* Exercise directions
The data shown below should all be retyped exactly.

Stored dataset items:
-- Opening Marker --
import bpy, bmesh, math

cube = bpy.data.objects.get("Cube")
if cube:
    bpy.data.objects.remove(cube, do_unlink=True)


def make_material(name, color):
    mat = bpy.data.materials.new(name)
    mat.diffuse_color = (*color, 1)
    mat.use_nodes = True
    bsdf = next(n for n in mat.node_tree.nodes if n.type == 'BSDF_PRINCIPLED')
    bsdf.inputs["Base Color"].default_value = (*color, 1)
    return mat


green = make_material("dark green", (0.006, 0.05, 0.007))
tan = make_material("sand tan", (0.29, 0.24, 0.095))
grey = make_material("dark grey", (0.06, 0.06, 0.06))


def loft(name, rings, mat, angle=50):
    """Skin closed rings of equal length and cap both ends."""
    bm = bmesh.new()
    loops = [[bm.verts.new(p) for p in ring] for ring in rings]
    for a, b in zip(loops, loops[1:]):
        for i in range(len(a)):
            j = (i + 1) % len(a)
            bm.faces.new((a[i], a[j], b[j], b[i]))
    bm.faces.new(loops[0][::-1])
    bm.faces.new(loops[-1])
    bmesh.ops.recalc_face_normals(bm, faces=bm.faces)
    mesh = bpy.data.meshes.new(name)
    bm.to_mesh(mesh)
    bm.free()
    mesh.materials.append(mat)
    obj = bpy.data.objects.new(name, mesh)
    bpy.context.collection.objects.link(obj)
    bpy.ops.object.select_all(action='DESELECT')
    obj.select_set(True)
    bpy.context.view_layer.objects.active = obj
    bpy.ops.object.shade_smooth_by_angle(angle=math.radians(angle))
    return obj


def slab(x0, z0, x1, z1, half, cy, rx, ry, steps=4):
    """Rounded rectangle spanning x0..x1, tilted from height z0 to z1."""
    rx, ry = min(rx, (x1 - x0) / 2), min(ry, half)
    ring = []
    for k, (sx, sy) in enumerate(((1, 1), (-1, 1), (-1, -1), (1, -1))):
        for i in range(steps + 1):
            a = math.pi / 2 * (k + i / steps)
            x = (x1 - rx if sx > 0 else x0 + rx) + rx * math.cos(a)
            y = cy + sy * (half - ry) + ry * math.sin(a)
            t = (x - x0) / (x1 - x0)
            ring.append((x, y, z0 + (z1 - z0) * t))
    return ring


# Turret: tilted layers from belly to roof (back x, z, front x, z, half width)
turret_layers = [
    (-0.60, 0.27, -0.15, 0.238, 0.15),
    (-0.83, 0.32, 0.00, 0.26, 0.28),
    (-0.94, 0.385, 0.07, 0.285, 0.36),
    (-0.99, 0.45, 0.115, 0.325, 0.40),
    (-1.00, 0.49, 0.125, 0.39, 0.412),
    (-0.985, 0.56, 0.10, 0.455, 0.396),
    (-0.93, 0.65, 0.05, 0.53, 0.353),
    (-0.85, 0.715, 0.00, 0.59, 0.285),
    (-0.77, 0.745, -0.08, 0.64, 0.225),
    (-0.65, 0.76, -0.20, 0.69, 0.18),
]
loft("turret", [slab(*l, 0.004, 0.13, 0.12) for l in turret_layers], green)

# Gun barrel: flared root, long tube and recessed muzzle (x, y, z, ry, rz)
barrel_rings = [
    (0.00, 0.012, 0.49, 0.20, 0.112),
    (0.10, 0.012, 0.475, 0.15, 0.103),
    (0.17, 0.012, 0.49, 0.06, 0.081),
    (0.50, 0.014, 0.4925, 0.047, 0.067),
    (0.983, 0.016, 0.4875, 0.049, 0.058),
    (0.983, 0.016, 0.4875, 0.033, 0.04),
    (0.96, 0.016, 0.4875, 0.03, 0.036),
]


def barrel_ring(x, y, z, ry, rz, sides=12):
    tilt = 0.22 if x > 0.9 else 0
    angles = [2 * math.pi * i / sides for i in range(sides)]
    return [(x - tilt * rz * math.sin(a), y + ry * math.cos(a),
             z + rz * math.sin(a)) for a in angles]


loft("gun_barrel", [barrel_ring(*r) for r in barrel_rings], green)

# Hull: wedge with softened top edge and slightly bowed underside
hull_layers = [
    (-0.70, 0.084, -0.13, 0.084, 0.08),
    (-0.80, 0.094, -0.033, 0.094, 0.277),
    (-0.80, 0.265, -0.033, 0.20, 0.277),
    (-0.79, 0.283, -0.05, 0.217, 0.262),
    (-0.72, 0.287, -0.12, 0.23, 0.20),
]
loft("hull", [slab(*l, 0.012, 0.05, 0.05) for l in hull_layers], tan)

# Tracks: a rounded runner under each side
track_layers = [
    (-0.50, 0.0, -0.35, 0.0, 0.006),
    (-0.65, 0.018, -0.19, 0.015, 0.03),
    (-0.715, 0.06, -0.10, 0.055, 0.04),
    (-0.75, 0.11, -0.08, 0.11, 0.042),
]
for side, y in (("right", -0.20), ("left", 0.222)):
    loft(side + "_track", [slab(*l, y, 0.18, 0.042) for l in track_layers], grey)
-- Closing Marker --
* Solution
import bpy, bmesh, math

cube = bpy.data.objects.get("Cube")
if cube:
    bpy.data.objects.remove(cube, do_unlink=True)


def make_material(name, color):
    mat = bpy.data.materials.new(name)
    mat.diffuse_color = (*color, 1)
    mat.use_nodes = True
    bsdf = next(n for n in mat.node_tree.nodes if n.type == 'BSDF_PRINCIPLED')
    bsdf.inputs["Base Color"].default_value = (*color, 1)
    return mat


green = make_material("dark green", (0.006, 0.05, 0.007))
tan = make_material("sand tan", (0.29, 0.24, 0.095))
grey = make_material("dark grey", (0.06, 0.06, 0.06))


def loft(name, rings, mat, angle=50):
    """Skin closed rings of equal length and cap both ends."""
    bm = bmesh.new()
    loops = [[bm.verts.new(p) for p in ring] for ring in rings]
    for a, b in zip(loops, loops[1:]):
        for i in range(len(a)):
            j = (i + 1) % len(a)
            bm.faces.new((a[i], a[j], b[j], b[i]))
    bm.faces.new(loops[0][::-1])
    bm.faces.new(loops[-1])
    bmesh.ops.recalc_face_normals(bm, faces=bm.faces)
    mesh = bpy.data.meshes.new(name)
    bm.to_mesh(mesh)
    bm.free()
    mesh.materials.append(mat)
    obj = bpy.data.objects.new(name, mesh)
    bpy.context.collection.objects.link(obj)
    bpy.ops.object.select_all(action='DESELECT')
    obj.select_set(True)
    bpy.context.view_layer.objects.active = obj
    bpy.ops.object.shade_smooth_by_angle(angle=math.radians(angle))
    return obj


def slab(x0, z0, x1, z1, half, cy, rx, ry, steps=4):
    """Rounded rectangle spanning x0..x1, tilted from height z0 to z1."""
    rx, ry = min(rx, (x1 - x0) / 2), min(ry, half)
    ring = []
    for k, (sx, sy) in enumerate(((1, 1), (-1, 1), (-1, -1), (1, -1))):
        for i in range(steps + 1):
            a = math.pi / 2 * (k + i / steps)
            x = (x1 - rx if sx > 0 else x0 + rx) + rx * math.cos(a)
            y = cy + sy * (half - ry) + ry * math.sin(a)
            t = (x - x0) / (x1 - x0)
            ring.append((x, y, z0 + (z1 - z0) * t))
    return ring


# Turret: tilted layers from belly to roof (back x, z, front x, z, half width)
turret_layers = [
    (-0.60, 0.27, -0.15, 0.238, 0.15),
    (-0.83, 0.32, 0.00, 0.26, 0.28),
    (-0.94, 0.385, 0.07, 0.285, 0.36),
    (-0.99, 0.45, 0.115, 0.325, 0.40),
    (-1.00, 0.49, 0.125, 0.39, 0.412),
    (-0.985, 0.56, 0.10, 0.455, 0.396),
    (-0.93, 0.65, 0.05, 0.53, 0.353),
    (-0.85, 0.715, 0.00, 0.59, 0.285),
    (-0.77, 0.745, -0.08, 0.64, 0.225),
    (-0.65, 0.76, -0.20, 0.69, 0.18),
]
loft("turret", [slab(*l, 0.004, 0.13, 0.12) for l in turret_layers], green)

# Gun barrel: flared root, long tube and recessed muzzle (x, y, z, ry, rz)
barrel_rings = [
    (0.00, 0.012, 0.49, 0.20, 0.112),
    (0.10, 0.012, 0.475, 0.15, 0.103),
    (0.17, 0.012, 0.49, 0.06, 0.081),
    (0.50, 0.014, 0.4925, 0.047, 0.067),
    (0.983, 0.016, 0.4875, 0.049, 0.058),
    (0.983, 0.016, 0.4875, 0.033, 0.04),
    (0.96, 0.016, 0.4875, 0.03, 0.036),
]


def barrel_ring(x, y, z, ry, rz, sides=12):
    tilt = 0.22 if x > 0.9 else 0
    angles = [2 * math.pi * i / sides for i in range(sides)]
    return [(x - tilt * rz * math.sin(a), y + ry * math.cos(a),
             z + rz * math.sin(a)) for a in angles]


loft("gun_barrel", [barrel_ring(*r) for r in barrel_rings], green)

# Hull: wedge with softened top edge and slightly bowed underside
hull_layers = [
    (-0.70, 0.084, -0.13, 0.084, 0.08),
    (-0.80, 0.094, -0.033, 0.094, 0.277),
    (-0.80, 0.265, -0.033, 0.20, 0.277),
    (-0.79, 0.283, -0.05, 0.217, 0.262),
    (-0.72, 0.287, -0.12, 0.23, 0.20),
]
loft("hull", [slab(*l, 0.012, 0.05, 0.05) for l in hull_layers], tan)

# Tracks: a rounded runner under each side
track_layers = [
    (-0.50, 0.0, -0.35, 0.0, 0.006),
    (-0.65, 0.018, -0.19, 0.015, 0.03),
    (-0.715, 0.06, -0.10, 0.055, 0.04),
    (-0.75, 0.11, -0.08, 0.11, 0.042),
]
for side, y in (("right", -0.20), ("left", 0.222)):
    loft(side + "_track", [slab(*l, y, 0.18, 0.042) for l in track_layers], grey)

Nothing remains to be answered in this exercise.